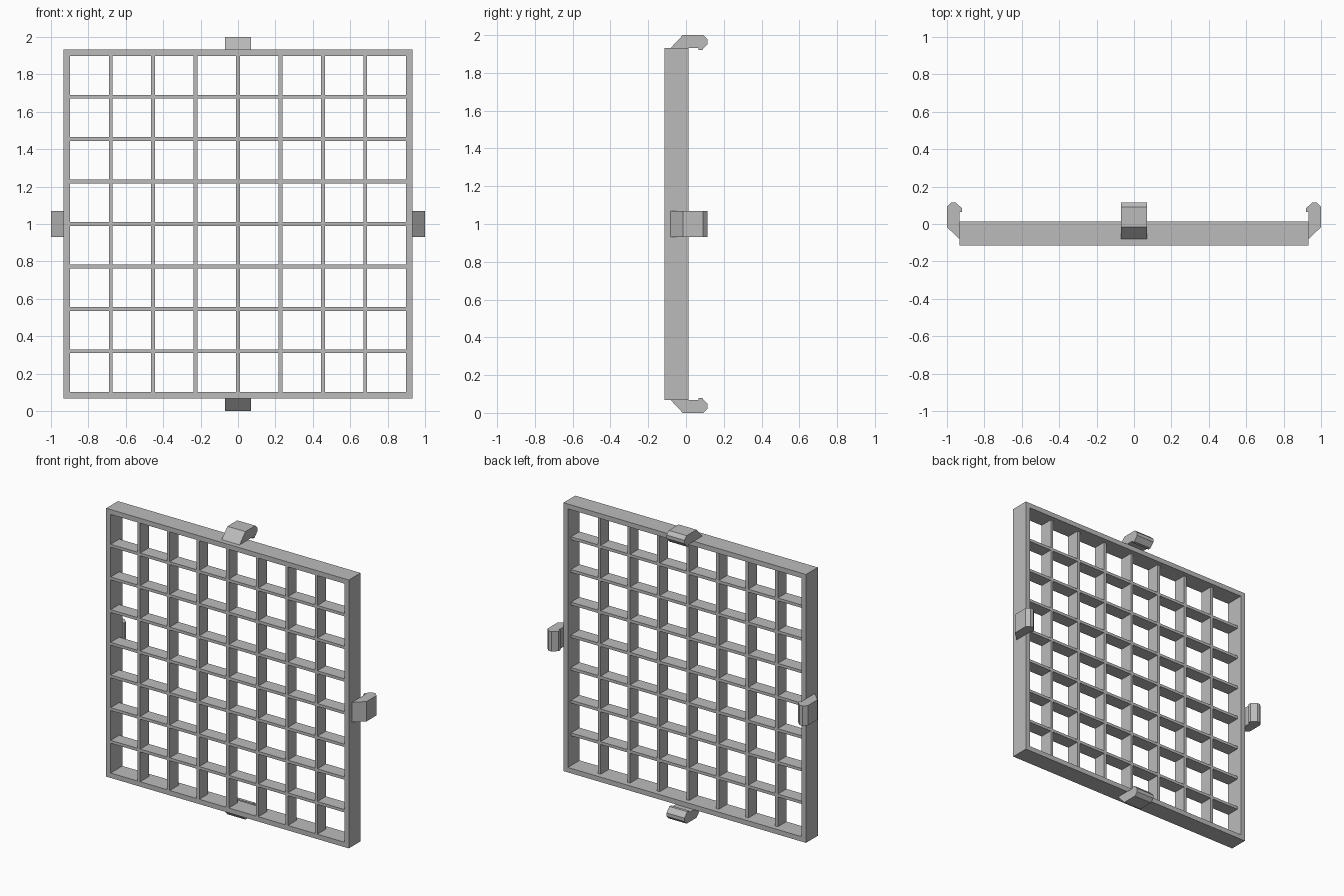
import bpy
import bmesh
from math import pi
from mathutils import Matrix, Vector

default = bpy.data.objects.get("Cube")
if default:
    bpy.data.objects.remove(default, do_unlink=True)

HALF = 0.932            # outer half size of the frame
OPEN = 0.898            # half size of the opening
FRONT, BACK = -0.115, 0.014
BAR_BACK = -0.021       # the lattice stops short of the frame's back
CELLS = 8
BAR = 0.02
CENTRE = Matrix.Translation((0, 0, 1))

grey = bpy.data.materials.new("plain grey")
grey.use_nodes = True
grey.diffuse_color = (0.5, 0.5, 0.5, 1)
grey.node_tree.nodes["Principled BSDF"].inputs["Base Color"].default_value = (0.5, 0.5, 0.5, 1)


def finish(name, bm):
    bmesh.ops.recalc_face_normals(bm, faces=bm.faces)
    mesh = bpy.data.meshes.new(name)
    bm.to_mesh(mesh)
    bm.free()
    mesh.materials.append(grey)
    obj = bpy.data.objects.new(name, mesh)
    bpy.context.collection.objects.link(obj)
    return obj


def extrude_faces(bm, faces, offset):
    result = bmesh.ops.extrude_face_region(bm, geom=faces)
    verts = [v for v in result["geom"] if isinstance(v, bmesh.types.BMVert)]
    bmesh.ops.translate(bm, verts=verts, vec=offset)


# Outer frame: a square ring pushed back to its depth
bm = bmesh.new()
rings = [[bm.verts.new((sx * r, FRONT, 1 + sz * r))
          for sx, sz in ((-1, -1), (1, -1), (1, 1), (-1, 1))] for r in (HALF, OPEN)]
outer, inner = rings
ring = [bm.faces.new((outer[i], outer[(i + 1) % 4], inner[(i + 1) % 4], inner[i]))
        for i in range(4)]
extrude_faces(bm, ring, (0, BACK - FRONT, 0))
finish("frame", bm)

# Lattice: a sheet of bar and cell squares, extruded where there is a bar
cell = (2 * OPEN - (CELLS - 1) * BAR) / CELLS
cuts = [-OPEN]
for i in range(2 * CELLS - 1):
    cuts.append(cuts[-1] + (BAR if i % 2 else cell))
bm = bmesh.new()
grid = [[bm.verts.new((x, FRONT, 1 + z)) for z in cuts] for x in cuts]
bars = []
last = len(cuts) - 1
# the final cell is closed by the frame, so its bars reach the opening's edge
edge = [bm.verts.new((OPEN, FRONT, 1 + z)) for z in cuts]
top = [bm.verts.new((x, FRONT, 1 + OPEN)) for x in cuts] if cuts[-1] < OPEN - 0.001 else None
if top is None:
    bmesh.ops.delete(bm, geom=edge, context="VERTS")
for i in range(last):
    for j in range(last):
        if i % 2 or j % 2:
            bars.append(bm.faces.new((grid[i][j], grid[i + 1][j],
                                      grid[i + 1][j + 1], grid[i][j + 1])))
extrude_faces(bm, bars, (0, BAR_BACK - FRONT, 0))
loose = [v for v in bm.verts if not v.link_faces]
bmesh.ops.delete(bm, geom=loose, context="VERTS")
finish("lattice", bm)

# Clips: one hooked profile (depth, distance from centre), turned to each side
profile = [(-0.081, HALF), (-0.017, 1), (0.091, 1), (0.115, 0.977),
           (0.115, 0.953), (0.084, 0.92), (0.065, 0.92), (0.065, HALF)]
for k, side in enumerate(("top", "left", "bottom", "right")):
    bm = bmesh.new()
    face = bm.faces.new([bm.verts.new((-0.069, y, r)) for y, r in profile])
    extrude_faces(bm, [face], (0.138, 0, 0))
    bm.transform(CENTRE @ Matrix.Rotation(k * pi / 2, 4, "Y"))
    finish(side + "_clip", bm)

-*-

_ASSIGNMENT_:
Output the records above exactly, omitting the pictures.

_EXERCISE SOLUTION_:
import bpy
import bmesh
from math import pi
from mathutils import Matrix, Vector

default = bpy.data.objects.get("Cube")
if default:
    bpy.data.objects.remove(default, do_unlink=True)

HALF = 0.932            # outer half size of the frame
OPEN = 0.898            # half size of the opening
FRONT, BACK = -0.115, 0.014
BAR_BACK = -0.021       # the lattice stops short of the frame's back
CELLS = 8
BAR = 0.02
CENTRE = Matrix.Translation((0, 0, 1))

grey = bpy.data.materials.new("plain grey")
grey.use_nodes = True
grey.diffuse_color = (0.5, 0.5, 0.5, 1)
grey.node_tree.nodes["Principled BSDF"].inputs["Base Color"].default_value = (0.5, 0.5, 0.5, 1)


def finish(name, bm):
    bmesh.ops.recalc_face_normals(bm, faces=bm.faces)
    mesh = bpy.data.meshes.new(name)
    bm.to_mesh(mesh)
    bm.free()
    mesh.materials.append(grey)
    obj = bpy.data.objects.new(name, mesh)
    bpy.context.collection.objects.link(obj)
    return obj


def extrude_faces(bm, faces, offset):
    result = bmesh.ops.extrude_face_region(bm, geom=faces)
    verts = [v for v in result["geom"] if isinstance(v, bmesh.types.BMVert)]
    bmesh.ops.translate(bm, verts=verts, vec=offset)


# Outer frame: a square ring pushed back to its depth
bm = bmesh.new()
rings = [[bm.verts.new((sx * r, FRONT, 1 + sz * r))
          for sx, sz in ((-1, -1), (1, -1), (1, 1), (-1, 1))] for r in (HALF, OPEN)]
outer, inner = rings
ring = [bm.faces.new((outer[i], outer[(i + 1) % 4], inner[(i + 1) % 4], inner[i]))
        for i in range(4)]
extrude_faces(bm, ring, (0, BACK - FRONT, 0))
finish("frame", bm)

# Lattice: a sheet of bar and cell squares, extruded where there is a bar
cell = (2 * OPEN - (CELLS - 1) * BAR) / CELLS
cuts = [-OPEN]
for i in range(2 * CELLS - 1):
    cuts.append(cuts[-1] + (BAR if i % 2 else cell))
bm = bmesh.new()
grid = [[bm.verts.new((x, FRONT, 1 + z)) for z in cuts] for x in cuts]
bars = []
last = len(cuts) - 1
# the final cell is closed by the frame, so its bars reach the opening's edge
edge = [bm.verts.new((OPEN, FRONT, 1 + z)) for z in cuts]
top = [bm.verts.new((x, FRONT, 1 + OPEN)) for x in cuts] if cuts[-1] < OPEN - 0.001 else None
if top is None:
    bmesh.ops.delete(bm, geom=edge, context="VERTS")
for i in range(last):
    for j in range(last):
        if i % 2 or j % 2:
            bars.append(bm.faces.new((grid[i][j], grid[i + 1][j],
                                      grid[i + 1][j + 1], grid[i][j + 1])))
extrude_faces(bm, bars, (0, BAR_BACK - FRONT, 0))
loose = [v for v in bm.verts if not v.link_faces]
bmesh.ops.delete(bm, geom=loose, context="VERTS")
finish("lattice", bm)

# Clips: one hooked profile (depth, distance from centre), turned to each side
profile = [(-0.081, HALF), (-0.017, 1), (0.091, 1), (0.115, 0.977),
           (0.115, 0.953), (0.084, 0.92), (0.065, 0.92), (0.065, HALF)]
for k, side in enumerate(("top", "left", "bottom", "right")):
    bm = bmesh.new()
    face = bm.faces.new([bm.verts.new((-0.069, y, r)) for y, r in profile])
    extrude_faces(bm, [face], (0.138, 0, 0))
    bm.transform(CENTRE @ Matrix.Rotation(k * pi / 2, 4, "Y"))
    finish(side + "_clip", bm)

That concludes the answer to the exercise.